3. Plumbing Fixtures

Buying a house can cost a fortune. It will be wise to ensure all the loose ends are tied before making any payments. To be on the safe side, hiring a home inspector is advisable for a more professional plumbing inspection before buying or selling the house. As far as plumbing is concerned, among the things they check include:

  • Leaking or lose faucets
  • Rusty pipes
  • Blocked supply lines
  • Clogged drainage
  • Blocked or leaking toilets
  • Cracked sinks and bathtubs  
  • Dysfunctional water heaters
  • Faulty thermostat

 

4. Roofing and Walls

By far, the roof makes a giant portion of a home’s value. A home is not a home without a functional, durable, quality roof. With a professional home inspection, roofing problems such as leaks, mold, cracks, and poor drainage, can be noted and corrected before advertising property. The inspector will also check if the walls are moldy or leaking, which can only mean that the house has a lot of trapped moisture and may not be safe for the occupants’ health.

 

6. Flooring

The floor speaks volumes about the general condition of the house. A house inspector can help single out any problems with the floor, which you might fail to notice or overlook. They will check if there is any mold growth, which could indicate future problems like crumbling, floor cupping, and cracked tiles, among other issues.

 

7. Doors and Windows

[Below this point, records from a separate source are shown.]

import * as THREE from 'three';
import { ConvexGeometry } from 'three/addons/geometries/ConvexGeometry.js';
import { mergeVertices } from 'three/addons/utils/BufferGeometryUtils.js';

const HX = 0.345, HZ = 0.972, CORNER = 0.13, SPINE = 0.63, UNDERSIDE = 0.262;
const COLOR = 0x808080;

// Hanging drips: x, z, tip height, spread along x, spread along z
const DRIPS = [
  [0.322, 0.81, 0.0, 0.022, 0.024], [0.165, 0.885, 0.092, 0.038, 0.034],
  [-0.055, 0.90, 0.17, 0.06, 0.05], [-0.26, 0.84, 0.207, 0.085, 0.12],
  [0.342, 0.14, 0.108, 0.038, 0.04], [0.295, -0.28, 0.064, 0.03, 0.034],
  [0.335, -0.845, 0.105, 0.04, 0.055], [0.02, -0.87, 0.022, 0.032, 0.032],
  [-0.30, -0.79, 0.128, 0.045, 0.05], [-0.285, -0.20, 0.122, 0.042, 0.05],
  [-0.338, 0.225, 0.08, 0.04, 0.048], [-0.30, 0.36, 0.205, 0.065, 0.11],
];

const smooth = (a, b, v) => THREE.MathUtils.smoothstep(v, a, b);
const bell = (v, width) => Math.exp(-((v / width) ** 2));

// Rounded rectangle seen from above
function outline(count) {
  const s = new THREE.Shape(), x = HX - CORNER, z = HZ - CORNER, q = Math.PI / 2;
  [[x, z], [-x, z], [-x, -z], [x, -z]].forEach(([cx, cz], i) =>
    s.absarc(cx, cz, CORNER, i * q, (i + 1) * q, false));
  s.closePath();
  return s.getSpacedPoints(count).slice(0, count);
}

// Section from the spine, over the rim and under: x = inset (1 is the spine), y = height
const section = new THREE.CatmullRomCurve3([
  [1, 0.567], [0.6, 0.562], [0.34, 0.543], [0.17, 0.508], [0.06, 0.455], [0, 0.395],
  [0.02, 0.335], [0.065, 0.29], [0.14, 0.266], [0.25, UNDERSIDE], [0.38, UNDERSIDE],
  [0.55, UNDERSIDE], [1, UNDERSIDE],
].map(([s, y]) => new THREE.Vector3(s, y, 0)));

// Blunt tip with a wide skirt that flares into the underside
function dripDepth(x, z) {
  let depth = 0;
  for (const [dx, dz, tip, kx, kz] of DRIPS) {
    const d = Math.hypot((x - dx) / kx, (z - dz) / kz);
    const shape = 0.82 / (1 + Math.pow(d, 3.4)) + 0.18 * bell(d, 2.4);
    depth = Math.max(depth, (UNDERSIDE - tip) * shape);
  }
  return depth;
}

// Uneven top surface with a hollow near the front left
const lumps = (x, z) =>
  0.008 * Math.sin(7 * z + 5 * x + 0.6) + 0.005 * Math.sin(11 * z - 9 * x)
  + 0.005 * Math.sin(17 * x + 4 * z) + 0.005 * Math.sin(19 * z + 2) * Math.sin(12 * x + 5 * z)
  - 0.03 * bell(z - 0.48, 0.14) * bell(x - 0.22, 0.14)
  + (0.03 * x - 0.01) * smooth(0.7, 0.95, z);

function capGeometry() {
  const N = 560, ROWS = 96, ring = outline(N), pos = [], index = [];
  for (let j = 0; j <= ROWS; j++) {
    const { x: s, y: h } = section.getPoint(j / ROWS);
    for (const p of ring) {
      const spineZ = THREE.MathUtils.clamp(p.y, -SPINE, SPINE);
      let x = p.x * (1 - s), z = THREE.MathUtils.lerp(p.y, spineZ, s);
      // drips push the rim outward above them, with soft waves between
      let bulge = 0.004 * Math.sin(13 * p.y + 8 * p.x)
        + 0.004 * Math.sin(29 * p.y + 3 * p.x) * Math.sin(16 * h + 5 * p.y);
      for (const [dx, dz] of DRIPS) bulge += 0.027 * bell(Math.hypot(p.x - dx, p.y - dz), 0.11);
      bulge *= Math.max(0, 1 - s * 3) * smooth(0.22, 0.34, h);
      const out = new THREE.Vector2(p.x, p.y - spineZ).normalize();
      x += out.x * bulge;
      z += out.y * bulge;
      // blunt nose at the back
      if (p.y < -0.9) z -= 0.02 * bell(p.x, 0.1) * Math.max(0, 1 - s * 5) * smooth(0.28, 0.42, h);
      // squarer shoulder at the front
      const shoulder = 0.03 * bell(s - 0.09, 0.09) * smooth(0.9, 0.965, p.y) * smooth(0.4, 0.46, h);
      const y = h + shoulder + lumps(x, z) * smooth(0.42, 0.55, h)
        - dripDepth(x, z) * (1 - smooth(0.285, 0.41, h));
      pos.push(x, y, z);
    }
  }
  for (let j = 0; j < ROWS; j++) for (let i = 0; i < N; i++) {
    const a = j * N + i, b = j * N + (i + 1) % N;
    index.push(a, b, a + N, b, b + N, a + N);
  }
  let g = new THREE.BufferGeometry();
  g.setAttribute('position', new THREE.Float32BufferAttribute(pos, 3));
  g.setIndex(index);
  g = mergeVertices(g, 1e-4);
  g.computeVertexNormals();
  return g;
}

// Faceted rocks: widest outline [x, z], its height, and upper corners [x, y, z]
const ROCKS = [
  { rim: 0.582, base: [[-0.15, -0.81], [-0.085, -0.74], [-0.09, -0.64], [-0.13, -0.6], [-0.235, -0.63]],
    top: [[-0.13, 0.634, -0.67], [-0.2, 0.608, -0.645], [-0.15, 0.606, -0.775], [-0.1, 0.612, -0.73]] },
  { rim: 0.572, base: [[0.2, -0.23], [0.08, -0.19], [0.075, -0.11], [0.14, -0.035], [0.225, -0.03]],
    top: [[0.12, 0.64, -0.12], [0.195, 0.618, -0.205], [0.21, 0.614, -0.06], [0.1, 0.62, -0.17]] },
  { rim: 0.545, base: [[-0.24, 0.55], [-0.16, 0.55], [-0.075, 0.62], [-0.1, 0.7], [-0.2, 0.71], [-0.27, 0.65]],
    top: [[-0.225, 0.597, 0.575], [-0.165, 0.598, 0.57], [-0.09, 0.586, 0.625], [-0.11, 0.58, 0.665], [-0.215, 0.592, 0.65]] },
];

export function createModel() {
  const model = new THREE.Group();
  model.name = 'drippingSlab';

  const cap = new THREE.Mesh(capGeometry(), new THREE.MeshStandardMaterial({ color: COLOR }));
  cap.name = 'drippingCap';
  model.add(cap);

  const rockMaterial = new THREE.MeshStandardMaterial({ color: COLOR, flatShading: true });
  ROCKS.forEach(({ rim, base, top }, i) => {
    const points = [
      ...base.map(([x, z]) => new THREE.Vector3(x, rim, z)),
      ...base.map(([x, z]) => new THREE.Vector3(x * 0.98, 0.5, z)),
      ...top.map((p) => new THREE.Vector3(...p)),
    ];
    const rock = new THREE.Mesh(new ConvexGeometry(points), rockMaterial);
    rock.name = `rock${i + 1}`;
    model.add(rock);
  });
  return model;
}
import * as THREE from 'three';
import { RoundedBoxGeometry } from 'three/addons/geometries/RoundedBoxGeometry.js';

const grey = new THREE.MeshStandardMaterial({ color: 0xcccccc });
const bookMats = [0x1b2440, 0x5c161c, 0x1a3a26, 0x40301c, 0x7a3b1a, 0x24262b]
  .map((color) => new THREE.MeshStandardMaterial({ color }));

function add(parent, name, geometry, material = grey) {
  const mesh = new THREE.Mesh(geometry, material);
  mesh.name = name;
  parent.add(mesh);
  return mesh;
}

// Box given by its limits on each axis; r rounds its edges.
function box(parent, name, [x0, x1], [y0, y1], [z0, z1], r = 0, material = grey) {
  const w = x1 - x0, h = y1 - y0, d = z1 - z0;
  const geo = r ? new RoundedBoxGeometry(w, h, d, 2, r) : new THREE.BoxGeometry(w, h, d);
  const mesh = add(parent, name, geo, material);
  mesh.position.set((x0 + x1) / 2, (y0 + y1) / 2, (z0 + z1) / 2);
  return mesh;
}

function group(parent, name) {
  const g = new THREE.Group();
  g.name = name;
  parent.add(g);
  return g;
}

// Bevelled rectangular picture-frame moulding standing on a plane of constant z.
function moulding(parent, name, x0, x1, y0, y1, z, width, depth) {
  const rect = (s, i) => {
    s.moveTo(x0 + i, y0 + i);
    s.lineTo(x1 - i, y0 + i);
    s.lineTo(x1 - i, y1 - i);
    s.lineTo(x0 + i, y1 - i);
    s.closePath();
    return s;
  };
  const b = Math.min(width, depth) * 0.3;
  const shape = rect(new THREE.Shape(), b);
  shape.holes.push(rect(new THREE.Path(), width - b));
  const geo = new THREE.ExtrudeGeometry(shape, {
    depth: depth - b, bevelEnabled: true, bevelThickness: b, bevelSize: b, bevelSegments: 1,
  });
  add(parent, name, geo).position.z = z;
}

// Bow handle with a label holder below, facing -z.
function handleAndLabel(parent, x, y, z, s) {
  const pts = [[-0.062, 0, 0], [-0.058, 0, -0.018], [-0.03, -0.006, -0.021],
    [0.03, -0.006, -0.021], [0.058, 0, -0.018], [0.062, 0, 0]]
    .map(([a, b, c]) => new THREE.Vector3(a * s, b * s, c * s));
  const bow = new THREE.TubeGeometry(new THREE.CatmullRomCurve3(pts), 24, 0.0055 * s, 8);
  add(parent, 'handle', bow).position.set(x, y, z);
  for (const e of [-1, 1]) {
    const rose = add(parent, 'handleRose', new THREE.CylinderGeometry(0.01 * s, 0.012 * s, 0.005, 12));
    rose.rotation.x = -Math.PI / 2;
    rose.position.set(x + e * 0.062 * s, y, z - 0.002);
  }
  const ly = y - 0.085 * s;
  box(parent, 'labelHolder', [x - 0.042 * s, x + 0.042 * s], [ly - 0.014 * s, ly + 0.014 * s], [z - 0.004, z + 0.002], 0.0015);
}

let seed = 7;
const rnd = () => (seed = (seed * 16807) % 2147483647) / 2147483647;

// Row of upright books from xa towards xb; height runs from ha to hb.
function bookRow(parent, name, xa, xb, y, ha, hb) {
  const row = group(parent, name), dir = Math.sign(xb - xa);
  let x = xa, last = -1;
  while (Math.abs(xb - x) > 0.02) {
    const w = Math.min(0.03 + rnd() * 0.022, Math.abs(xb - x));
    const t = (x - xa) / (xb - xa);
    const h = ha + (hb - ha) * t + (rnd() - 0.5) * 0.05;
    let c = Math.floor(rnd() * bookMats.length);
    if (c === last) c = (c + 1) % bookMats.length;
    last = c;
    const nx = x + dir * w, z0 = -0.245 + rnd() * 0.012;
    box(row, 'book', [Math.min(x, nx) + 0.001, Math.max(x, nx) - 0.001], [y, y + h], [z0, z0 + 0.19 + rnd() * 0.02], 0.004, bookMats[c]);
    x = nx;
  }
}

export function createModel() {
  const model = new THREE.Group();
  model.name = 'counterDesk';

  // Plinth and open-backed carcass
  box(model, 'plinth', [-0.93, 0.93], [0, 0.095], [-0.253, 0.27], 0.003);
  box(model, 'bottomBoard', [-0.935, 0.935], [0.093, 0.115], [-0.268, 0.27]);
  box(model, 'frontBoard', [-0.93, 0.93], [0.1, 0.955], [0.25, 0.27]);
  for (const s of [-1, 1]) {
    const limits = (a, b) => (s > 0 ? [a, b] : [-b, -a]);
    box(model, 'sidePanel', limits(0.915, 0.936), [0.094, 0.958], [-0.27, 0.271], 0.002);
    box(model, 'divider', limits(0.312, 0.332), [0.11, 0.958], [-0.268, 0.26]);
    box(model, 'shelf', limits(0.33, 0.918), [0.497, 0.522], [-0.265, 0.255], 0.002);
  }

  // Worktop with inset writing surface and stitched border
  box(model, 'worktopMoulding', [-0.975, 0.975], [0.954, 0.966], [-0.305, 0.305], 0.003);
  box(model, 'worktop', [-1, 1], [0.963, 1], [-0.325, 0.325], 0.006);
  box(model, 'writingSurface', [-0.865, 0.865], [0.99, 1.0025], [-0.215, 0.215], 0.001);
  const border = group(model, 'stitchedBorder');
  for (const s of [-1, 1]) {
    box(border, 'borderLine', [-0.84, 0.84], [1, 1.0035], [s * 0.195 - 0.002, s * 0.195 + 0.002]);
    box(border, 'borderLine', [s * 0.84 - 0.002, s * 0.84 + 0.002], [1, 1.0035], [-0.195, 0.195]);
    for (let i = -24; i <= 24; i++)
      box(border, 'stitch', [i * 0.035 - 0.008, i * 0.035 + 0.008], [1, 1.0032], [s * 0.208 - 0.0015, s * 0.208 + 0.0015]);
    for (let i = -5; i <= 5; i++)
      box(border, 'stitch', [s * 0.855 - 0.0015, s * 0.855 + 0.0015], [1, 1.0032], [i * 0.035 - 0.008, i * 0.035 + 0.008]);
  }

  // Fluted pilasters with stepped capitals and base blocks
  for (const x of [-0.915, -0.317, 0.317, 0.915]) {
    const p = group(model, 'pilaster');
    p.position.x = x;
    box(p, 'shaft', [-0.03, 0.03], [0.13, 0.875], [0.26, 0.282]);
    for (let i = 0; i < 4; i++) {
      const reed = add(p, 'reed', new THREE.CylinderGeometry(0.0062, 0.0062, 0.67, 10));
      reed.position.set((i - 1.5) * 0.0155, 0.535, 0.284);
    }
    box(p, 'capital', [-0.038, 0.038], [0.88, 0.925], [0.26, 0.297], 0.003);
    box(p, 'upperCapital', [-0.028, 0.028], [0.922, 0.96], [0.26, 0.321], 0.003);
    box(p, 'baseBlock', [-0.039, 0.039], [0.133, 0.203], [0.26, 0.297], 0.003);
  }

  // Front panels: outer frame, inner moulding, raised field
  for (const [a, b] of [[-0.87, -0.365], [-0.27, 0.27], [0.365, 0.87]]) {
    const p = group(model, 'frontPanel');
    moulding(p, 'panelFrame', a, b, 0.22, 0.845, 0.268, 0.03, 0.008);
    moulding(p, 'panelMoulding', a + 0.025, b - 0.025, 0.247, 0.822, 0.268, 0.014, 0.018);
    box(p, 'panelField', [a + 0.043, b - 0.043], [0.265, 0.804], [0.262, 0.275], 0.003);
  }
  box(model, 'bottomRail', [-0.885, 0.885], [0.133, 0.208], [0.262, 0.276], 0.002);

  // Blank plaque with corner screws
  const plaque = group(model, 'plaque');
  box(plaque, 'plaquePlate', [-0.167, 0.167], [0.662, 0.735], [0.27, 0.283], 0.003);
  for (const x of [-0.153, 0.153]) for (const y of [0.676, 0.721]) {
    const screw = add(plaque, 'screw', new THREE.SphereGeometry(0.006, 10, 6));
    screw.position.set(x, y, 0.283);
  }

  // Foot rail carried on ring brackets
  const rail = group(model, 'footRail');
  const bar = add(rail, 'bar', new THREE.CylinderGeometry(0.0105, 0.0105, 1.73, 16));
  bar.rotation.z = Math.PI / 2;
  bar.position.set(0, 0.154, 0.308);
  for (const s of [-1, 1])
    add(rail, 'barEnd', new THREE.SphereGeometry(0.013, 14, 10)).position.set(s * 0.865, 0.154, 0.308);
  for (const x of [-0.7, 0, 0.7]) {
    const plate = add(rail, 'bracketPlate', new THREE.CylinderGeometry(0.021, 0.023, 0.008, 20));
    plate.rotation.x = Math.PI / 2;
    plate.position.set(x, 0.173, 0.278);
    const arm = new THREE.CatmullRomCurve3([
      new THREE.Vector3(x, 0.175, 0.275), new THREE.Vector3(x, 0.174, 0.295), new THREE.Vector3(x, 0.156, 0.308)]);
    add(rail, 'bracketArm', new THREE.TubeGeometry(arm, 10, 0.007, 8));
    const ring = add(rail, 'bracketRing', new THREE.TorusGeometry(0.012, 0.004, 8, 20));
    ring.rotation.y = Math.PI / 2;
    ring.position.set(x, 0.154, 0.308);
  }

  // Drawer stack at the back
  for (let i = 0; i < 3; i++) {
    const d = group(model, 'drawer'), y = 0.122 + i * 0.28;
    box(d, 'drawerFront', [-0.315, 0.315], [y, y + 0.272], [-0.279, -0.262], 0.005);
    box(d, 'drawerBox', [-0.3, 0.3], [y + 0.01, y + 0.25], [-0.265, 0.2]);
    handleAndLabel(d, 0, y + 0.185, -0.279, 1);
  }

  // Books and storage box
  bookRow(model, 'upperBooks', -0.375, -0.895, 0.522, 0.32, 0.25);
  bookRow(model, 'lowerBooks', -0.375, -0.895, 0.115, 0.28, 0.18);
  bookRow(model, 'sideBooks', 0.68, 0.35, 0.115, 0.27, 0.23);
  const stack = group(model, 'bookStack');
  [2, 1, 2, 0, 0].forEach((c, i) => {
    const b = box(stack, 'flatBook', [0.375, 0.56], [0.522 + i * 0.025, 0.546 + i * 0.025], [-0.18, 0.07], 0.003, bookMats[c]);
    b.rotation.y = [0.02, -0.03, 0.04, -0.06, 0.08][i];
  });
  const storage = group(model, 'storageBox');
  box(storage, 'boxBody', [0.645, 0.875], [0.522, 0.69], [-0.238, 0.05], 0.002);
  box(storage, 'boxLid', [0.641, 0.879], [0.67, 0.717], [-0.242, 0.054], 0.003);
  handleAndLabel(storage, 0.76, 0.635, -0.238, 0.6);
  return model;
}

Needless to reiterate, a licensed home inspector has a trained eye for the job. They can pull out tiny problems, some of which you may never notice in a lifetime. As you already know, doors and windows play a key role as a security feature in any house. They are not to be neglected when selling or buying a house. The inspector will check if the locks are working properly, and whether the doors and windows are opening, locking, and closing at ease. He will also check out for any caulking, wood rot or leakage, cracked window panes, missing panels, and damaged screens.

 

8. Stairs and Rails

Stairs are the number one contributing factor to most injuries (some fatal) in homes. If the owner is not watchful, they are swarmed by myriads of dangers. You need to ensure that your house has some safe stairs to cut down on the risk of staircase injuries. The home inspector will check whether the stairs have quality rails. Some of the things they consider when rating the stairs include:

  • Are the rails thin enough to grasp comfortably?
  • Are the steps slip-proof?
  • Are there any cracked stairs?
  • Is there adequate lighting?
  • Are they too steep?

 

9. HVAC Systems 

Finally, the home inspector will always check the home’s heating, ventilation, and air conditioning system. This means check the HVAC unit itself, as well as its components and other features like the vents, ductwork, air filters, and chimneys. This is because the HVAC system is among the most expensive things to repair or replace in a home. Especially if the house is fitted with central air conditioning, one thing is for sure. No buyer would want to bear the cost of repairing or fixing a damaged system unless the house was really cheap.

In addition to the above, the inspector will also examine various parts of the house to check for pest and insect infestation. These may include the attic, foundation, basement, roof, soffit vents, and even your living room! Now you have an idea of the parts you will want to take a close look at before buying or selling a house with the help of a home inspector.

Next up in this series: Getting the most from your home inspection

More about home inspections